• _What you are asked to do_:
Determine how many lines of the entries include the word "STEP", and report that number with no further text.

• _Data extracts_:
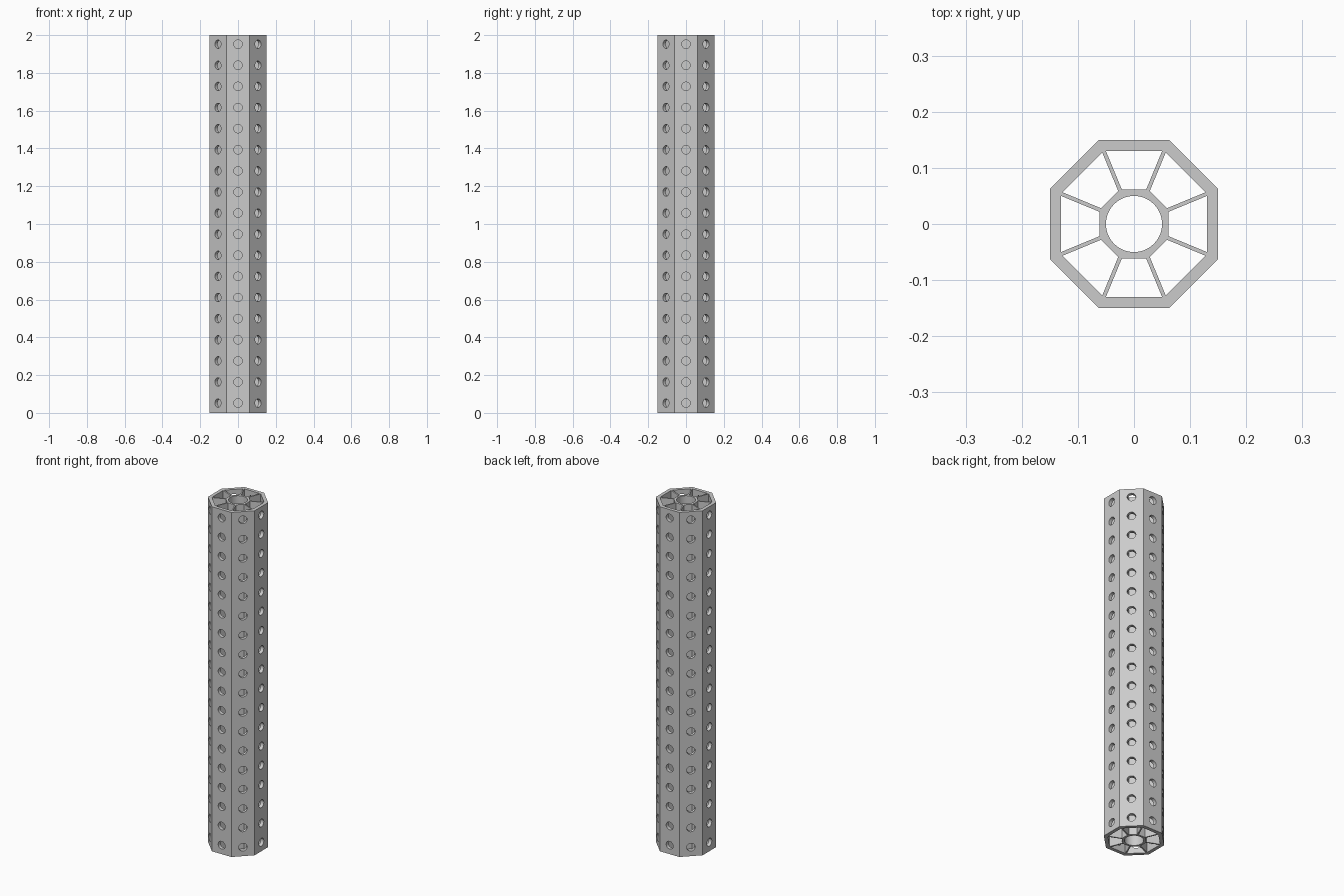
import bpy, bmesh, math
from mathutils import Matrix, Vector

if "Cube" in bpy.data.objects:
    bpy.data.objects.remove(bpy.data.objects["Cube"])

HEIGHT, SIDES = 2.0, 8
OUTER, INNER = 0.15, 0.13        # flat-to-centre distances of the wall
HUB, BORE = 0.0615, 0.05
HOLE_RADIUS, HOLES = 0.0225, 18
STEP = math.tau / SIDES
CORNER = 1 / math.cos(STEP / 2)  # flat distance to corner distance

grey = bpy.data.materials.new("light grey")
grey.use_nodes = True
grey.diffuse_color = (0.6, 0.6, 0.6, 1)
grey.node_tree.nodes["Principled BSDF"].inputs["Base Color"].default_value = (0.6, 0.6, 0.6, 1)


def add_object(name, bm):
    bmesh.ops.recalc_face_normals(bm, faces=bm.faces)
    mesh = bpy.data.meshes.new(name)
    bm.to_mesh(mesh)
    bm.free()
    mesh.materials.append(grey)
    obj = bpy.data.objects.new(name, mesh)
    bpy.context.collection.objects.link(obj)
    return obj


def ring(radius, count, offset):
    return [(radius * math.cos(offset + i * math.tau / count),
             radius * math.sin(offset + i * math.tau / count)) for i in range(count)]


def tube(name, outer, inner):
    """Extrude the band between two closed outlines to full height."""
    bm = bmesh.new()
    edges = []
    for outline in (outer, inner):
        verts = [bm.verts.new((x, y, 0)) for x, y in outline]
        edges += [bm.edges.new((v, verts[i - 1])) for i, v in enumerate(verts)]
    bmesh.ops.triangle_fill(bm, edges=edges, use_beauty=True)
    bmesh.ops.dissolve_limit(bm, angle_limit=0.01, verts=[], edges=bm.edges[:])
    grown = bmesh.ops.extrude_face_region(bm, geom=bm.faces[:], use_keep_orig=True)
    top = [g for g in grown["geom"] if isinstance(g, bmesh.types.BMVert)]
    bmesh.ops.translate(bm, verts=top, vec=(0, 0, HEIGHT))
    return add_object(name, bm)


def apply_smooth(obj):
    bpy.ops.object.select_all(action="DESELECT")
    obj.select_set(True)
    bpy.context.view_layer.objects.active = obj
    bpy.ops.object.shade_smooth_by_angle(angle=math.radians(30))


# Octagonal outer wall
wall = tube("outer_wall", ring(OUTER * CORNER, SIDES, STEP / 2),
            ring(INNER * CORNER, SIDES, STEP / 2))

# One column of drilled holes through each flat side
bm = bmesh.new()
for side in range(SIDES):
    turn = Matrix.Rotation(side * STEP, 4, "Z")
    for i in range(HOLES):
        z = 0.052 + i * 1.9 / (HOLES - 1)
        place = turn @ Matrix.Translation(Vector(((OUTER + INNER) / 2, 0, z)))
        bmesh.ops.create_cone(bm, cap_ends=True, segments=24, radius1=HOLE_RADIUS,
                              radius2=HOLE_RADIUS, depth=0.04,
                              matrix=place @ Matrix.Rotation(math.pi / 2, 4, "Y"))
cutter = add_object("hole_cutter", bm)
cutter.hide_render = True

drill = wall.modifiers.new("holes", "BOOLEAN")
drill.operation, drill.solver, drill.object = "DIFFERENCE", "EXACT", cutter
bpy.context.view_layer.objects.active = wall
bpy.ops.object.modifier_apply(modifier=drill.name)
bpy.data.objects.remove(cutter)
apply_smooth(wall)

# Octagonal hub with a round bore
hub = tube("hub", ring(HUB * CORNER, SIDES, STEP / 2), ring(BORE, 48, 0))
apply_smooth(hub)

# Thin full-height webs joining the hub corners to the wall corners
start, end = HUB * CORNER - 0.003, INNER * CORNER + 0.003
bm = bmesh.new()
for side in range(SIDES):
    place = (Matrix.Rotation((side + 0.5) * STEP, 4, "Z")
             @ Matrix.Translation(Vector(((start + end) / 2, 0, HEIGHT / 2)))
             @ Matrix.Diagonal((end - start, 0.007, HEIGHT, 1)))
    bmesh.ops.create_cube(bm, size=1, matrix=place)
add_object("webs", bm)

• _Written solution_:
7